- [Your instructions] From the records below, extract only the lines running from the line with "faces = [[i, i" to the line with "solid.offset = 0", both lines included, reproducing them exactly.

[Stored data]
####################

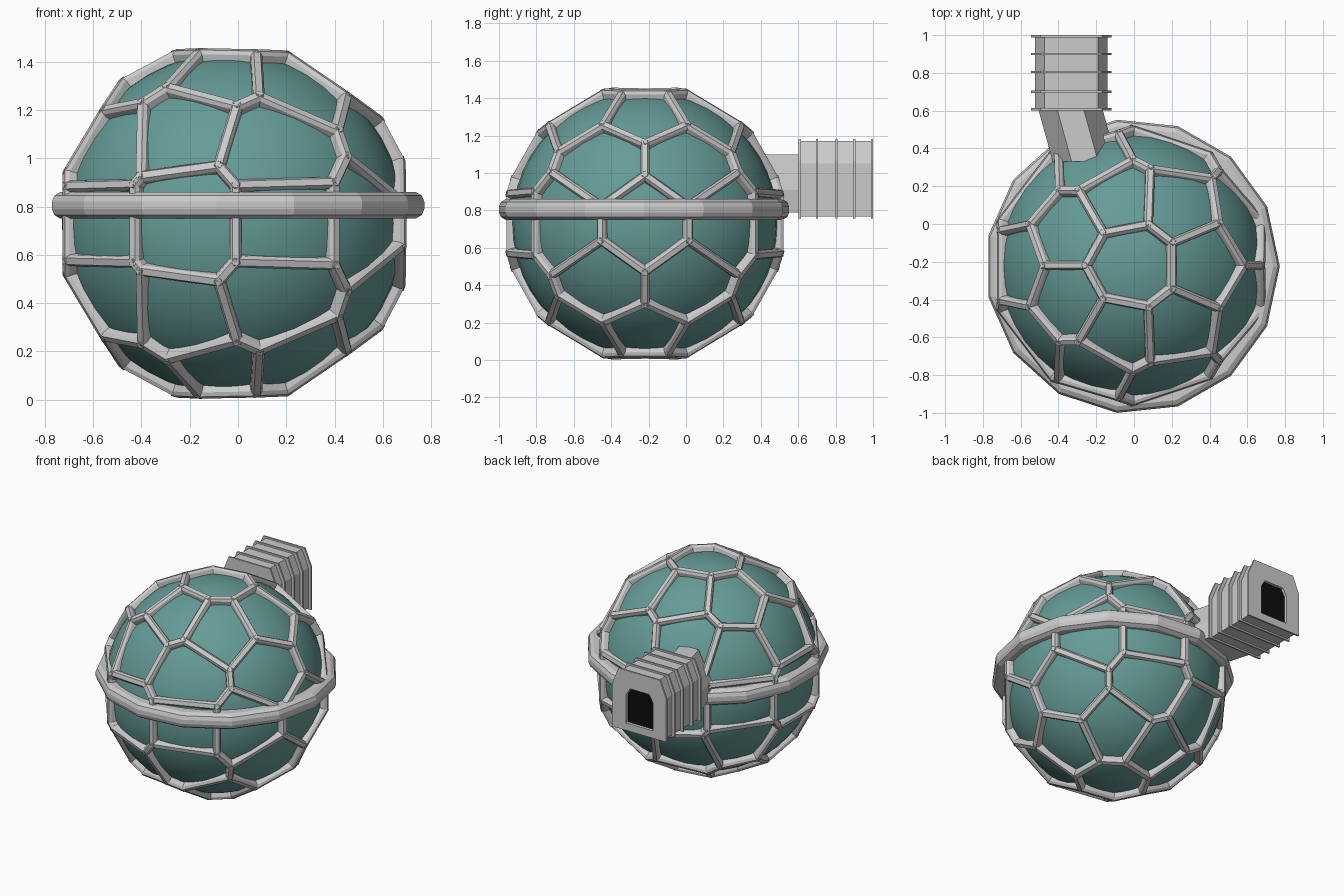
import bpy, bmesh, math
from mathutils import Vector, Matrix

if "Cube" in bpy.data.objects:
    bpy.data.objects.remove(bpy.data.objects["Cube"])

CENTER = Vector((-0.02, -0.22, 0.73))
R = 0.758


def material(name, col):
    m = bpy.data.materials.new(name)
    m.diffuse_color = (*col, 1)
    m.use_nodes = True
    m.node_tree.nodes["Principled BSDF"].inputs["Base Color"].default_value = m.diffuse_color
    return m


def finish(bm, name, mat=None):
    bmesh.ops.recalc_face_normals(bm, faces=bm.faces)
    me = bpy.data.meshes.new(name)
    bm.to_mesh(me)
    bm.free()
    ob = bpy.data.objects.new(name, me)
    bpy.context.collection.objects.link(ob)
    if mat:
        me.materials.append(mat)
    return ob


def loft(bm, rings, closed=False, caps=True):
    vs = [[bm.verts.new(p) for p in r] for r in rings]
    n = len(vs[0])
    for i in range(len(vs) if closed else len(vs) - 1):
        a, b = vs[i], vs[(i + 1) % len(vs)]
        for j in range(n):
            k = (j + 1) % n
            bm.faces.new((a[j], a[k], b[k], b[j]))
    if caps and not closed:
        bm.faces.new(vs[0])
        bm.faces.new(vs[-1])


teal = material("teal_glass", (0.13, 0.33, 0.31))
black = material("dark_opening", (0.004, 0.004, 0.004))

# Inner globe
bm = bmesh.new()
bmesh.ops.create_uvsphere(bm, u_segments=40, v_segments=24, radius=0.71,
                          matrix=Matrix.Translation(CENTER))
for f in bm.faces:
    f.smooth = True
finish(bm, "globe", teal)

# Cell centres of the lattice in one quarter, mirrored in y and z
QUARTER = ((1, 0, 0), (-1, 0, 0), (0, 0, 1), (.41, 0, .6), (-.6, 0, .42),
           (.62, .38, 0), (.2, .7, 0), (-.16, .71, 0), (-.58, .44, 0),
           (.64, .19, .295), (.24, .36, .59), (.15, .65, .3), (-.21, .56, .415),
           (-.1, .34, .63), (-.35, .19, .61), (-.5, .4, .36))
cells = []
for x, y, z in QUARTER:
    for sy in ((1, -1) if y else (1,)):
        for sz in ((1, -1) if z else (1,)):
            cells.append(Vector((x, y * sy, z * sz)).normalized())


# Spherical cells: borders join the normals of neighbouring hull triangles
def cell_borders(points):
    bm = bmesh.new()
    vs = [bm.verts.new(p) for p in points]
    bmesh.ops.convex_hull(bm, input=vs)
    bm.normal_update()

    def corner(f):
        n = f.normal.copy()
        return n if n.dot(f.calc_center_median()) > 0 else -n
    borders = [[corner(f) for f in e.link_faces] for e in bm.edges
               if len(e.link_faces) == 2]
    centres = [sum((corner(f) for f in v.link_faces), Vector()).normalized() for v in vs]
    bm.free()
    return borders, centres


for _ in range(2):
    cells = [(a + b).normalized() for a, b in zip(cells, cell_borders(cells)[1])]
borders = [b for b in cell_borders(cells)[0] if (b[0] - b[1]).length > 0.02]

# Lattice bars with bevelled outer edges
SECTION = ((-0.014, 0), (0.014, 0), (0.024, -0.016), (0.024, -0.07),
           (-0.024, -0.07), (-0.024, -0.016))
bm = bmesh.new()
for a, b in borders:
    d = (b - a).normalized()
    side = d.cross((a + b).normalized())
    loft(bm, [[CENTER + p * (R + h) + side * w + d * ext for w, h in SECTION]
              for p, ext in ((a, -0.008), (b, 0.008))])
finish(bm, "lattice_frame")

# Fifteen-sided belt ring
RING = ((0.68, 0.75), (0.745, 0.75), (0.77, 0.765), (0.78, 0.79), (0.78, 0.82),
        (0.77, 0.845), (0.745, 0.86), (0.68, 0.86))
bm = bmesh.new()
loft(bm, [[(-0.008 + r * math.cos(a), -0.224 + r * math.sin(a), z) for r, z in RING]
          for a in (i * math.tau / 15 for i in range(15))], closed=True)
finish(bm, "belt_ring")


# Section with square bottom corners and chamfered top corners
def house(x0, x1, z0, z1, y, cx=0.05, cz=0.12):
    return [(x0, y, z0), (x1, y, z0), (x1, y, z1 - cz), (x1 - cx, y, z1),
            (x0 + cx, y, z1), (x0, y, z1 - cz)]


# Slanted neck from globe to port
bm = bmesh.new()
loft(bm, [house(-0.43, -0.09, 0.79, 1.10, 0.33, 0.10, 0.19),
          house(-0.51, -0.17, 0.79, 1.10, 0.62, 0.10, 0.19)])
finish(bm, "neck")

# Hollow port body
bm = bmesh.new()
hole = (-0.44, -0.23, 0.81, 1.06)
loft(bm, [house(-0.525, -0.14, 0.768, 1.172, 0.608),
          house(-0.525, -0.14, 0.768, 1.172, 0.998),
          house(*hole, 0.998, 0.03, 0.05),
          house(*hole, 0.80, 0.03, 0.05)])
finish(bm, "port_body")

# Thin ribs around the port
outer = (-0.545, -0.12, 0.757, 1.183)
bm = bmesh.new()
for y in (0.608, 0.70, 0.805, 0.90):
    loft(bm, [house(*outer, y - 0.006), house(*outer, y + 0.006)])
finish(bm, "port_ribs")

# End flange around the opening
bm = bmesh.new()
loft(bm, [house(*outer, 0.988), house(*outer, 1.0),
          house(*hole, 1.0, 0.03, 0.05), house(*hole, 0.988, 0.03, 0.05)], closed=True)
finish(bm, "end_flange")

# Dark lining inside the opening
bm = bmesh.new()
inner = (hole[0] + 0.003, hole[1] - 0.003, hole[2] + 0.003, hole[3] - 0.003)
loft(bm, [house(*inner, 0.81, 0.03, 0.05), house(*inner, 0.985, 0.03, 0.05)])
finish(bm, "opening_lining", black)
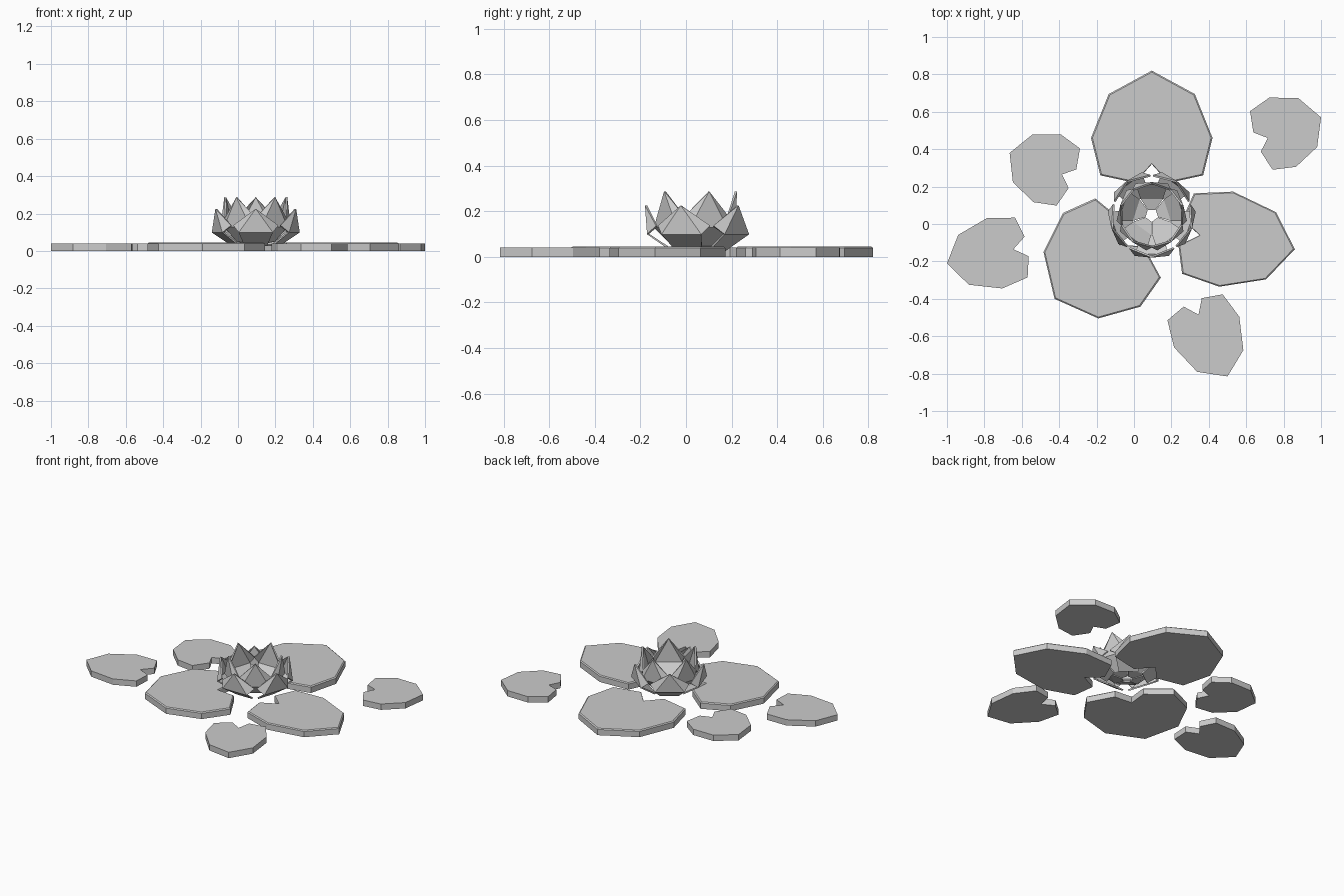
import bpy
import math
from mathutils import Vector

if "Cube" in bpy.data.objects:
    bpy.data.objects.remove(bpy.data.objects["Cube"])

# half outline of a pad: (half width, distance from tip), notch apex at 0.5
HALF = [(0.23, 0.125), (0.325, 0.36), (0.275, 0.56), (0.09, 0.60)]


def make_object(name, verts, faces):
    mesh = bpy.data.meshes.new(name)
    mesh.from_pydata(verts, [], faces)
    mesh.update()
    ob = bpy.data.objects.new(name, mesh)
    bpy.context.collection.objects.link(ob)
    return ob


def lily_pad(name, tip, notch, width, rim):
    """Flat notched leaf running from its tip to its notch."""
    tip, notch = Vector(tip), Vector(notch)
    axis = (notch - tip) * 2
    side = Vector((-axis.y, axis.x)).normalized() * width
    local = [(0, 0)] + HALF + [(0, 0.5)] + [(-w, d) for w, d in reversed(HALF)]
    outline = [tip + axis * d - side * w for w, d in local]
    centre = tip + axis * 0.33
    n = len(outline)
    rings = [(0, 1.0), (0.04, 1.0)]
    if rim:
        rings = [(0, 1.0), (0.039, 1.0), (0.045, 0.975)]
    verts = []
    for z, s in rings:
        verts += [(*(centre + (p - centre) * s), z) for p in outline]
    faces = [list(reversed(range(n))), [n * (len(rings) - 1) + i for i in range(n)]]
    for r in range(len(rings) - 1):
        for i in range(n):
            j = (i + 1) % n
            faces.append([r * n + i, r * n + j, (r + 1) * n + j, (r + 1) * n + i])
    # wind outward whichever way the outline runs
    area = sum(outline[i].cross(outline[(i + 1) % n]) for i in range(n))
    if area < 0:
        faces = [f[::-1] for f in faces]
    return make_object(name, verts, faces)


def petal_ring(name, start, rows, tip):
    """Five cupped petals; rows are (half width, radius, height)."""
    for k in range(5):
        verts = []
        for w, r, z in rows:
            verts += [(r, -w, z), (r, w, z)]
        verts.append((tip[0], 0, tip[1]))
        t = len(verts) - 1
        m = t - 4                     # first vertex of the crease row
        faces = [[i, i + 2, i + 3, i + 1] for i in range(0, m, 2)]
        faces += [[m, t, m + 1], [m, m + 2, t], [m + 1, t, m + 3]]
        ob = make_object(f"{name}_{k + 1}", verts, faces)
        ob.location = (0.095, 0.047, 0)
        ob.rotation_euler.z = math.radians(start + 72 * k)
        solid = ob.modifiers.new("thickness", 'SOLIDIFY')
        solid.thickness = 0.01
        solid.offset = 0


# large pads around the flower
lily_pad("large_pad_back", (0.095, 0.82), (0.095, 0.32), 1.0, True)
lily_pad("large_pad_left", (-0.425, -0.40), (-0.074, -0.11), 1.0, True)
lily_pad("large_pad_right", (0.86, -0.135), (0.35, -0.06), 0.79, True)

# small drifting pads
lily_pad("small_pad_back_left", (-0.665, 0.38), (-0.385, 0.265), 0.60, False)
lily_pad("small_pad_back_right", (1.0, 0.57), (0.715, 0.46), 0.61, False)
lily_pad("small_pad_left", (-1.0, -0.21), (-0.645, -0.135), 0.593, False)
lily_pad("small_pad_front", (0.50, -0.815), (0.345, -0.485), 0.593, False)

# flower: outer and inner petal rings
petal_ring("outer_petal", -90,
           [(0.06, 0.11, 0.03), (0.09, 0.213, 0.10), (0.118, 0.175, 0.135)],
           (0.222, 0.225))
petal_ring("inner_petal", 90,
           [(0.02, 0.03, 0.04), (0.06, 0.09, 0.055),
            (0.085, 0.165, 0.13), (0.1, 0.135, 0.175)],
           (0.172, 0.287))
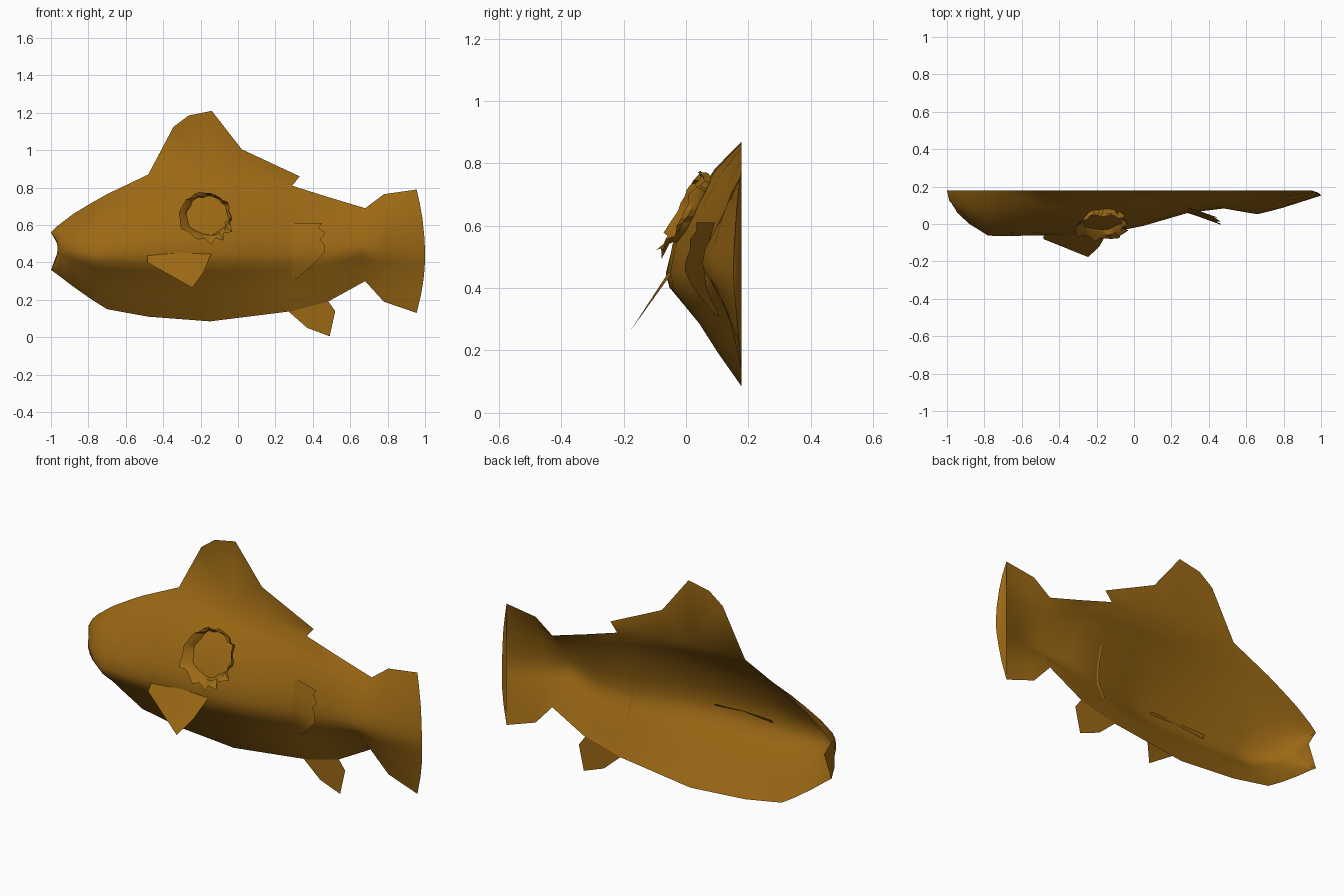
import bpy, math, random

if "Cube" in bpy.data.objects:
    bpy.data.objects.remove(bpy.data.objects["Cube"])
random.seed(7)

BACK = 0.178
skin = bpy.data.materials.new("golden brown")
skin.diffuse_color = (0.33, 0.14, 0.007, 1)
skin.use_nodes = True
skin.node_tree.nodes["Principled BSDF"].inputs["Base Color"].default_value = skin.diffuse_color


def make(name, verts, faces, angle=60):
    me = bpy.data.meshes.new(name)
    me.from_pydata(verts, [], faces)
    me.materials.append(skin)
    ob = bpy.data.objects.new(name, me)
    bpy.context.collection.objects.link(ob)
    bpy.ops.object.select_all(action='DESELECT')
    ob.select_set(True)
    bpy.context.view_layer.objects.active = ob
    bpy.ops.object.shade_smooth_by_angle(angle=math.radians(angle))
    return ob


# Body stations: x at rim, x at middle, top z, middle z, bottom z, front y, roundness
stations = [
    (-1.00, -0.965, 0.56, 0.48, 0.36, 0.10, 0.35),
    (-0.965, -0.945, 0.595, 0.47, 0.335, 0.06, 0.5),
    (-0.88, -0.88, 0.66, 0.45, 0.27, 0.00, 0.8),
    (-0.78, -0.78, 0.72, 0.43, 0.20, -0.062, 1),
    (-0.70, -0.70, 0.765, 0.43, 0.15, -0.065, 1),
    (-0.48, -0.48, 0.87, 0.43, 0.11, -0.06, 1),
    (-0.15, -0.15, 0.865, 0.43, 0.085, -0.05, 1),
    (0.05, 0.05, 0.85, 0.43, 0.11, -0.01, 1),
    (0.29, 0.29, 0.81, 0.43, 0.14, 0.06, 1),
    (0.48, 0.48, 0.75, 0.44, 0.19, 0.083, 1),
    (0.68, 0.66, 0.69, 0.47, 0.30, 0.052, 1),
    (0.78, 0.79, 0.765, 0.46, 0.19, 0.085, 1),
    (0.955, 1.0, 0.79, 0.44, 0.13, 0.152, 1),
]
# Cross-section: height fraction from the middle, depth fraction
section = [(1, 0), (0.8, 0.36), (0.55, 0.66), (0.25, 0.93), (0.05, 1),
           (-0.1, 0.95), (-0.23, 0.81), (-0.42, 0.59), (-0.68, 0.34), (-1, 0)]
verts, faces = [], []
for xr, xm, top, mid, bot, front, power in stations:
    for u, d in section:
        z = mid + u * (top - mid if u > 0 else mid - bot)
        verts.append((xr + (xm - xr) * (1 - u * u),
                      BACK + (front - BACK) * d ** power, z))
n = len(section)
for i in range(len(stations) - 1):
    for j in range(n - 1):
        a = i * n + j
        faces.append((a, a + 1, a + n + 1, a + n))
# Notched mouth and tail end cap
last = (len(stations) - 1) * n
mouth = len(verts)
verts.append((-0.955, BACK, 0.48))
faces += [(mouth, j + 1, j) for j in range(n - 1)]
faces += [(last, last + j, last + j + 1) for j in range(1, n - 1)]
# Dorsal fin grows out of the back ridge
f = len(verts)
verts += [(x, BACK, z) for x, z in [(-0.345, 1.125), (-0.265, 1.185), (-0.14, 1.21),
                                    (0.02, 1.005), (0.33, 0.86)]]
r = [i * n for i in range(5, 9)]
faces += [(r[0], r[1], f + 2, f + 1, f), (r[1], r[2], f + 3, f + 2),
          (r[2], r[3], f + 4, f + 3)]
make("body_with_dorsal_fin", verts, faces)


def surface_y(x, z):
    """Front y of the body shell at a given x and z."""
    for a, b in zip(stations, stations[1:]):
        if a[0] <= x <= b[0]:
            t = (x - a[0]) / (b[0] - a[0])
            top, mid, bot, front = [a[k] + t * (b[k] - a[k]) for k in range(2, 6)]
            u = (z - mid) / (top - mid if z > mid else mid - bot)
            for p, q in zip(section, section[1:]):
                if q[0] <= u <= p[0]:
                    s = (p[0] - u) / (p[0] - q[0])
                    return BACK + (front - BACK) * (p[1] + s * (q[1] - p[1]))
    return BACK


# Flat fin below the tail
anal = [(0.27, 0.138), (0.37, 0.05), (0.49, 0.005), (0.52, 0.14), (0.48, 0.195)]
make("anal_fin", [(x, BACK, z) for x, z in anal], [range(5)])

# Side fin hanging outward
make("pectoral_fin",
     [(-0.485, -0.045, 0.455), (-0.485, -0.08, 0.40), (-0.245, -0.177, 0.265),
      (-0.185, -0.12, 0.345), (-0.14, -0.04, 0.455), (-0.31, -0.05, 0.46)],
     [(0, 1, 5), (1, 2, 5), (2, 3, 5), (3, 4, 5)])

# Ragged flap lifting off the flank: rows of (z, ragged right-hand x)
rows = [(0.61, 0.45), (0.585, 0.43), (0.555, 0.467), (0.525, 0.44), (0.49, 0.465),
        (0.455, 0.465), (0.41, 0.42), (0.365, 0.375), (0.312, 0.315)]
fv, ff = [], []
for z, end in rows:
    for k in range(4):
        x = 0.275 + (end - 0.275) * k / 3
        fv.append((x, surface_y(x, z) + 0.006 - 0.48 * (x - 0.275), z))
for i in range(len(rows) - 1):
    for k in range(3):
        a = i * 4 + k
        ff.append((a, a + 4, a + 5, a + 1))
make("rear_flap", fv, ff)

# Torn ring: inner edge on the skin, jagged outer edge lifted off
N = 32
ring, quads = [], []
for i in range(N):
    a = 2 * math.pi * i / N
    c, s = math.cos(a), math.sin(a)
    torn = 0.28 if s < -0.4 and c > 0.1 and i % 2 else 0
    for rx, rz, lift in ((0.112, 0.102, 0.001), (0.125, 0.112, 0.025), (0.142, 0.124, 0.045)):
        outer = lift > 0.03
        k = 1 + random.uniform(-0.07, 0.07) + (torn if outer else 0)
        x = -0.165 + rx * k * c - (0.014 if outer else 0)
        z = 0.65 + rz * k * s
        ring.append((x, surface_y(x, z) - lift * random.uniform(0.75, 1.25), z))
for i in range(N):
    for j in range(2):
        a, b = i * 3 + j, (i + 1) % N * 3 + j
        quads.append((a, a + 1, b + 1, b))
make("torn_ring", ring, quads, 30)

####################

- [Your solution]
        faces = [[i, i + 2, i + 3, i + 1] for i in range(0, m, 2)]
        faces += [[m, t, m + 1], [m, m + 2, t], [m + 1, t, m + 3]]
        ob = make_object(f"{name}_{k + 1}", verts, faces)
        ob.location = (0.095, 0.047, 0)
        ob.rotation_euler.z = math.radians(start + 72 * k)
        solid = ob.modifiers.new("thickness", 'SOLIDIFY')
        solid.thickness = 0.01
        solid.offset = 0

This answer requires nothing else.